Rose gardener’s disease is primarily treated with antifungal medicine which may need to be regularly taken for 3–12 months. It’s also best to wear arm-length thick leather gardening gloves while taking care of rose bushes and shrubs.
You could try out home remedies for pain relief but that’s not going to let you heal completely.
To be clear, though, you need a prescription for antifungal medications that can effectively treat the rose gardener’s disease. So you need to see a health professional.
Oftentimes, what they’ll prescribe is an oral antifungal like potassium iodide or itraconazole. If you’re pregnant, they’ll likely give you something different. You might also need to get a tetanus shot. In severe cases, surgery may be needed.
Also, you should invest in high-quality, heavy-duty, thick leather gloves that go up to your elbows. Getting a thorn-proof glove like the one below from Amazon will serve you well.
Make sure to check the direction your rose prickles grow too.
Roses commonly have thorns pointing down to the ground. So instead of moving your hands upward, carefully move your hands downward instead. Doing so will lessen the likelihood of you getting snagged by these sharp prickles.
Using a gardening sheer or lopper with long handles will also lessen the need to get your hands deep into your rose bushes while pruning and up-keeping them.
What happens if you cut thorns off roses?
Cutting prickles (thorns) off roses won’t significantly damage the plant since they don’t contain vascular tissue. However, the wounded parts of rose canes can put the plant at risk of deterioration, contamination, and disease. Cut roses that have had their prickles removed won’t last as long as those with retained prickles.
Are roses the only flowering plants with thorns?
Roses aren’t the only plant to grow thorn-like protrusions. Plants that develop prickles, thorns, and spines include aloe veras, blackthorns, bougainvillea, Californian fuchsias, crown of thorns, devil’s walking sticks, firethorns, flowering quinces, hawthorn, holly, honey locusts, natal plum, Oregon grapes, porcupine tomatoes, and sea buckthorns.
Summary of Why Roses Have Thorns
Because they have limited means of protecting themselves, roses grow prickles—commonly mistaken for thorns. These sharp protrusions along their stems prevent animals from eating and destroying them.
Bushy common garden roses like the hybrid tea Cayenne and grandiflora Angel Face roses typically have densely packed (“thorns”) prickles. Shrubby landscape roses like French Mundi roses have far fewer prickles. Abnormally prickly thick rose canes, however, are a sign of rose rosette disease.

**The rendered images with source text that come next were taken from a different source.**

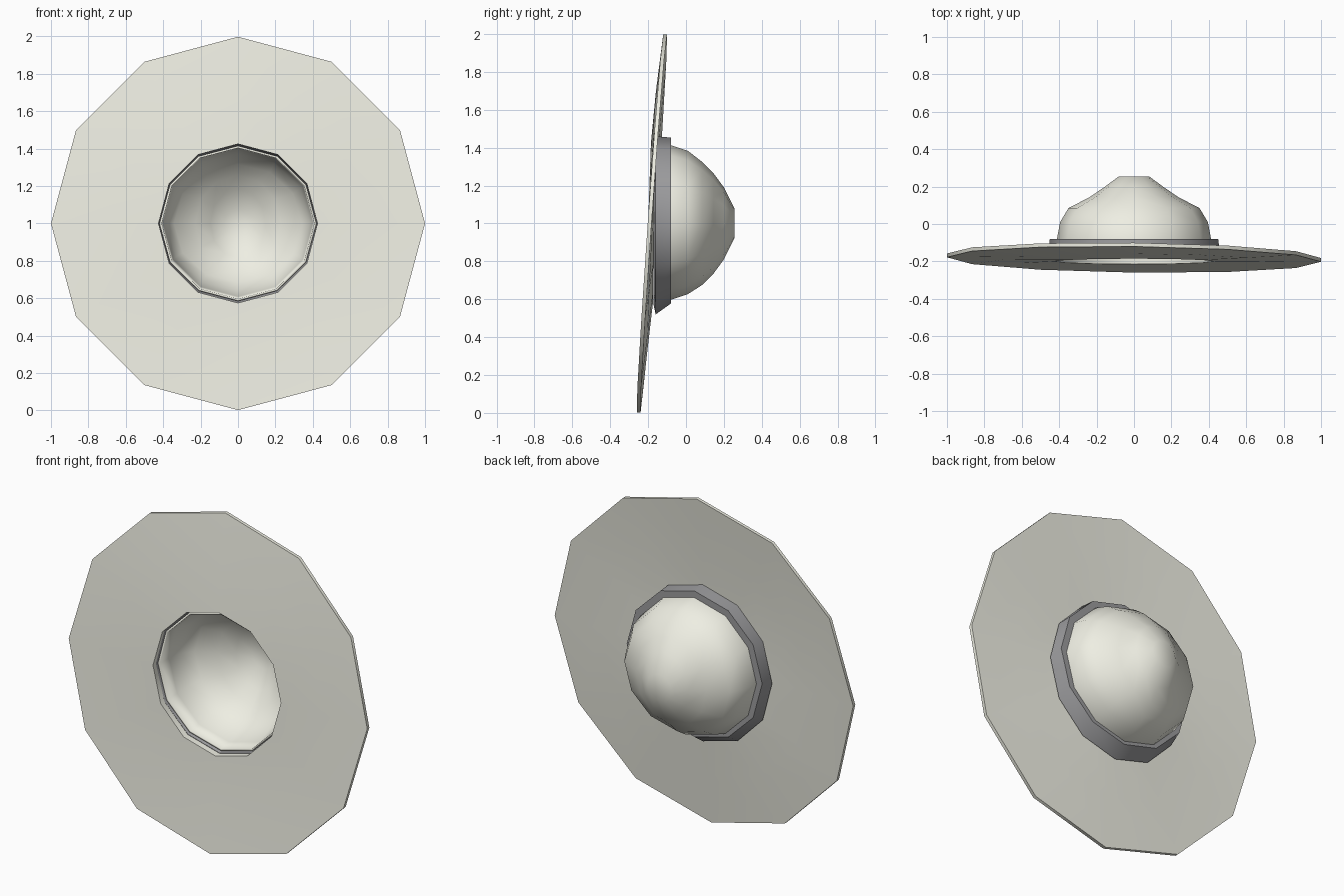
import bpy, bmesh, math

if "Cube" in bpy.data.objects:
    bpy.data.objects.remove(bpy.data.objects["Cube"])

SIDES = 12


def material(name, rgb):
    m = bpy.data.materials.new(name)
    m.diffuse_color = (*rgb, 1)
    m.use_nodes = True
    m.node_tree.nodes["Principled BSDF"].inputs["Base Color"].default_value = m.diffuse_color
    return m


def ring(rx, rz, y, cz=1.0, tilt=0.0, twist=0.0):
    """12-sided loop facing y; tilt leans it along z, twist along x."""
    pts = []
    for i in range(SIDES):
        a = 2 * math.pi * i / SIDES
        x, z = rx * math.cos(a), rz * math.sin(a)
        pts.append((x, y + tilt * z + twist * x, cz + z))
    return pts


def loft(name, rings, mat, angle, closed=False, cap=False):
    """Bridge successive loops into one smooth-shaded object."""
    bm = bmesh.new()
    loops = [[bm.verts.new(p) for p in r] for r in rings]
    pairs = list(zip(loops, loops[1:]))
    if closed:
        pairs.append((loops[-1], loops[0]))
    for a, b in pairs:
        for i in range(SIDES):
            j = (i + 1) % SIDES
            bm.faces.new((a[i], a[j], b[j], b[i]))
    if cap:
        bm.faces.new(loops[-1])
    bmesh.ops.recalc_face_normals(bm, faces=bm.faces)
    me = bpy.data.meshes.new(name)
    bm.to_mesh(me)
    bm.free()
    me.materials.append(mat)
    ob = bpy.data.objects.new(name, me)
    bpy.context.collection.objects.link(ob)
    bpy.ops.object.select_all(action='DESELECT')
    ob.select_set(True)
    bpy.context.view_layer.objects.active = ob
    bpy.ops.object.shade_smooth_by_angle(angle=math.radians(angle))
    return ob


cream = material("cream_felt", (0.86, 0.86, 0.77))
grey = material("grey_ribbon", (0.33, 0.33, 0.34))

# Brim: thin tilted disc, front and back skins joined at the rim and the opening
loft("brim", [
    ring(0.425, 0.425, -0.200, tilt=0.035),
    ring(0.70, 0.70, -0.195, tilt=0.052, twist=-0.006),
    ring(1.0, 0.998, -0.190, tilt=0.070, twist=-0.012),
    ring(1.0, 0.998, -0.170, tilt=0.070, twist=-0.012),
    ring(0.70, 0.70, -0.172, tilt=0.050, twist=-0.006),
    ring(0.425, 0.425, -0.170, tilt=0.012),
], cream, 50, closed=True)

# Ribbon band: tapering ring around the base of the crown
loft("ribbon_band", [
    ring(0.425, 0.425, -0.172),
    ring(0.460, 0.470, -0.160, cz=0.99),
    ring(0.450, 0.438, -0.080, cz=1.015),
    ring(0.405, 0.400, -0.080, cz=1.005),
], grey, 35, closed=True)

# Crown: dome pinched in on both sides towards its top
crown = loft("crown", [
    ring(0.420, 0.415, -0.160),
    ring(0.412, 0.408, -0.080, cz=1.005),
    ring(0.395, 0.378, 0.010, cz=1.005),
    ring(0.350, 0.325, 0.085),
    ring(0.235, 0.265, 0.145),
    ring(0.155, 0.190, 0.200),
    ring(0.080, 0.080, 0.255),
], cream, 60, cap=True)
wall = crown.modifiers.new("wall", 'SOLIDIFY')
wall.thickness = 0.012
wall.offset = -1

Superficial rose “thorn” wounds are rarely ever life-threatening. But if Sporothrix schenckii fungal spores are present on the surface of rose plants, they can enter one’s body through the wound. This can result in mild to severe cases of rose gardener’s disease or sporotrichosis.
- “Do roses have thorns, spines or prickles?” by Anita Finkle in the New York Botanical Garden
- “Of Thorns, Spines and Prickles” by David Trinklein in the Integrated Pest Management, University of Missouri
- “Rose Rosette Disease” by Jennifer Olson, Eric Rebek, and Mike Schnelle in Oklahoma State University
- “Grasp the thorn!” by Kamille Hammerstrom in Agriculture and Natural Resources, University of California
- “Roses” by S. Bale, R. Durham, T. Phillips, L. Townsend, and N.A. Ward in University of Kentucky College of Agriculture
- “Armed Rachis Can Leave You Bloody” by Rich Baer in The American Rose Society
- “Sporotrichosis” by n/a in Centers of Disease Control and Prevention